2/3 in state/federal prisons F. Confronting Terrorism .drug users.520 D. Crimes committed by Juveniles Decreasing C. Continued Influx of Immigrants   High immigration rate offsets low birthrate and aging population Immigrants expand the workforce and pay taxes B. Immigration A. The Prison Population Bomb 2008 U. School Shootings Annual probability of a school shooting is 1 in 11. The Cost of Crime to American Society Very super expensive E. In contrast.S. or the mentally ill.3 million ppl. prisons held 2. Attempts at Immigration Reform VII. Crime in the 21st Century A. Crime in American History Revolution Era’s crime rates = today’s crime rates B. Federal Drug Policy G. many liberals argue that homelessness is caused by a reduction in welfare benefits and by excessively priced housing. VI.

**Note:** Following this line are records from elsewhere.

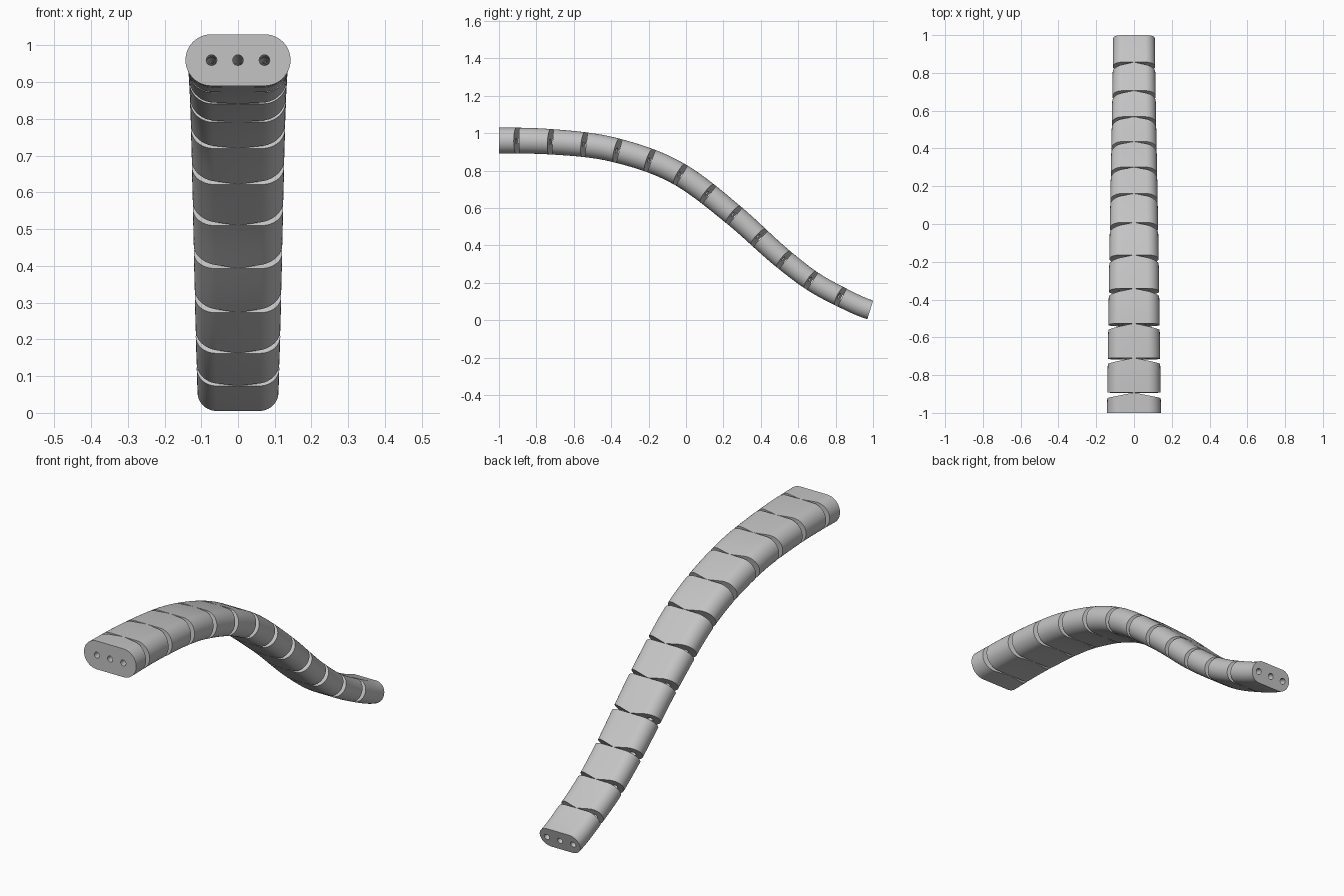
import bpy, bmesh, math
from mathutils import Vector

cube = bpy.data.objects.get("Cube")
if cube:
    bpy.data.objects.remove(cube, do_unlink=True)

grey = bpy.data.materials.new("light grey")
grey.use_nodes = True
grey.diffuse_color = (0.55, 0.55, 0.55, 1)
grey.node_tree.nodes["Principled BSDF"].inputs["Base Color"].default_value = (0.55, 0.55, 0.55, 1)

# Spine of the arm as (y, z) knots, with smooth slopes
KNOTS = [(-1, .96), (-.727, .954), (-.366, .906), (-.03, .777), (.26, .558),
         (.527, .321), (.67, .212), (.826, .125), (.985, .055)]
SLOPES = [0.0]
for a, b, c in zip(KNOTS, KNOTS[1:], KNOTS[2:]):
    h0, h1 = b[0] - a[0], c[0] - b[0]
    d0, d1 = (b[1] - a[1]) / h0, (c[1] - b[1]) / h1
    SLOPES.append((d0 * h1 + d1 * h0) / (h0 + h1))
SLOPES.append(-0.3)


def height(y):
    i = max(k for k in range(len(KNOTS) - 1) if k == 0 or KNOTS[k][0] <= y)
    (y0, z0), (y1, z1) = KNOTS[i], KNOTS[i + 1]
    h = y1 - y0
    t = (y - y0) / h
    return ((1 + 2 * t) * (1 - t) ** 2 * z0 + t * (1 - t) ** 2 * h * SLOPES[i]
            + t * t * (3 - 2 * t) * z1 + t * t * (t - 1) * h * SLOPES[i + 1])


# Spine sampled by distance travelled
STEPS = 800
spine = [Vector((0, y, height(y))) for y in
         (-1 + 1.985 * i / STEPS for i in range(STEPS + 1))]
travel = [0.0]
for a, b in zip(spine, spine[1:]):
    travel.append(travel[-1] + (b - a).length)
LENGTH = travel[-1]


def bend(co):
    """Move a point of the straight arm (x, distance, up) onto the spine."""
    s = min(max(co.y, 0), LENGTH)
    lo, hi = 0, STEPS
    while hi - lo > 1:
        mid = (lo + hi) // 2
        lo, hi = (mid, hi) if travel[mid] <= s else (lo, mid)
    t = (s - travel[lo]) / (travel[hi] - travel[lo])
    point = spine[lo].lerp(spine[hi], t)
    tangent = (spine[min(hi + 2, STEPS)] - spine[max(lo - 2, 0)]).normalized()
    up = Vector((0, -tangent.z, tangent.y))
    return point + Vector((co.x, 0, 0)) + up * co.z


GAP = 0.028          # width of the joint slot at the outer edge
HOLE = 0.0145        # tendon hole radius
HOLE_X = 0.072       # side tendon hole offset


def arc(cx, r, start, end, n):
    angles = [math.radians(start + (end - start) * i / n) for i in range(n + 1)]
    return [(cx + r * math.cos(a), r * math.sin(a)) for a in angles]


def half_width(s):
    return 0.143 - 0.033 * s / LENGTH


def loops(s):
    """Half of the rounded section around the centre hole, and the side hole."""
    r = 0.07 - 0.018 * s / LENGTH
    outer = [(0, r)] + arc(half_width(s) - r, r, 90, -90, 24) + [(0, -r)]
    return outer + arc(0, HOLE, -90, 90, 10), arc(HOLE_X, HOLE, 0, 360, 20)[:-1]


def make_segment(name, s0, s1, gap):
    bm = bmesh.new()
    rings = 7
    for side in (1, -1):
        grid = []
        for k in range(rings):
            t = k / (rings - 1)
            s = s0 + (s1 - s0) * t
            grid.append([[bm.verts.new((side * x, s - t * gap * x / half_width(s), z))
                          for x, z in loop] for loop in loops(s)])
        # Outer skin and hole walls, leaving the middle plane open
        for a, b in zip(grid, grid[1:]):
            for la, lb in zip(a, b):
                for i in range(len(la)):
                    j = (i + 1) % len(la)
                    if abs(la[i].co.x) + abs(la[j].co.x) > 1e-5:
                        bm.faces.new((la[i], la[j], lb[j], lb[i]))
        # End faces with holes
        for ring in (grid[0], grid[-1]):
            edges = []
            for loop in ring:
                for i in range(len(loop)):
                    pair = (loop[i], loop[(i + 1) % len(loop)])
                    edges.append(bm.edges.get(pair) or bm.edges.new(pair))
            bmesh.ops.triangle_fill(bm, use_beauty=True, edges=edges, normal=(0, 1, 0))
    bmesh.ops.remove_doubles(bm, verts=bm.verts, dist=1e-5)
    bmesh.ops.recalc_face_normals(bm, faces=bm.faces)
    for v in bm.verts:
        v.co = bend(v.co)
    mesh = bpy.data.meshes.new(name)
    bm.to_mesh(mesh)
    bm.free()
    mesh.materials.append(grey)
    obj = bpy.data.objects.new(name, mesh)
    bpy.context.collection.objects.link(obj)
    bpy.ops.object.select_all(action='DESELECT')
    obj.select_set(True)
    bpy.context.view_layer.objects.active = obj
    bpy.ops.object.shade_smooth_by_angle(angle=math.radians(30))


# Chain of segments, each rear face wedge-shaped so the joint can flex sideways
joints = [0] + [0.107 + 0.18 * i for i in range(12)] + [LENGTH]
for n, (s0, s1) in enumerate(zip(joints, joints[1:])):
    last = n == len(joints) - 2
    make_segment("tip_segment" if last else "base_segment" if n == 0 else f"arm_segment_{n:02d}",
                 s0, s1, 0 if last else GAP)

Income Transfer: A transfer of income from some individuals in the economy to other individuals.000 persons in a particular population group. Single-Payer Plan: A plan under which one entity had a monopoly on issuing a particular type of insurance. Medicaid: A joint state-federal program that provides medical care to the poor. Incarceration Rate: The number of person held in jail or prison for every 100. and government actions that affect each individual’s daily life in the United States. The TANF program replaced the Aid to Families with Dependent Children (AFDC) program. or medical care— provided by the gov’t to low-income groups. 6. 2. housing. Environmental Impact Statement (EIS): A report that must show the costs and benefits of major federal actions that could significantly affect the quality of the environment. The program is funded out of general government revenues. 3. The costs are met by a tax on wages and salaries. 5. 12. Medicare: A federal health-insurance program that covers U. Food Stamps: Benefits issued by the federal gov’t to low-income individuals to be used for the purchase of food. the program is funded by taxes on wages or salaries. 7. Domestic policy: All of the laws. Earned-Income Tax Credit (EITC) Program: A gov’t program that helps low-income workers by giving back part or all of their Social Security taxes. National Health Insurance: A plan to provide universal health insurance under which the government provides basic health-care coverage to all citizens. but now provided electronically. In-Kind Subsidy: A good or service—such as food stamps. Supplemental Security Income (SSI): A federal program established to provide assistance to elderly persons and persons with disabilities. originally provided coupons. 13. .S. and the insurance is the basic health coverage. In most cases. Energy policy: Laws concerned with how much energy is needed and used 8. the entity is the government. government planning. This is generally done by gov’t action. 4. Typically. residents older than 65. 14. 10. Temporary Assistance to Needy Families (TANF): A state-administered program in which grants from the national gov’t are used to provide welfare benefits. 9.Chapter 16 Terms 1. 11.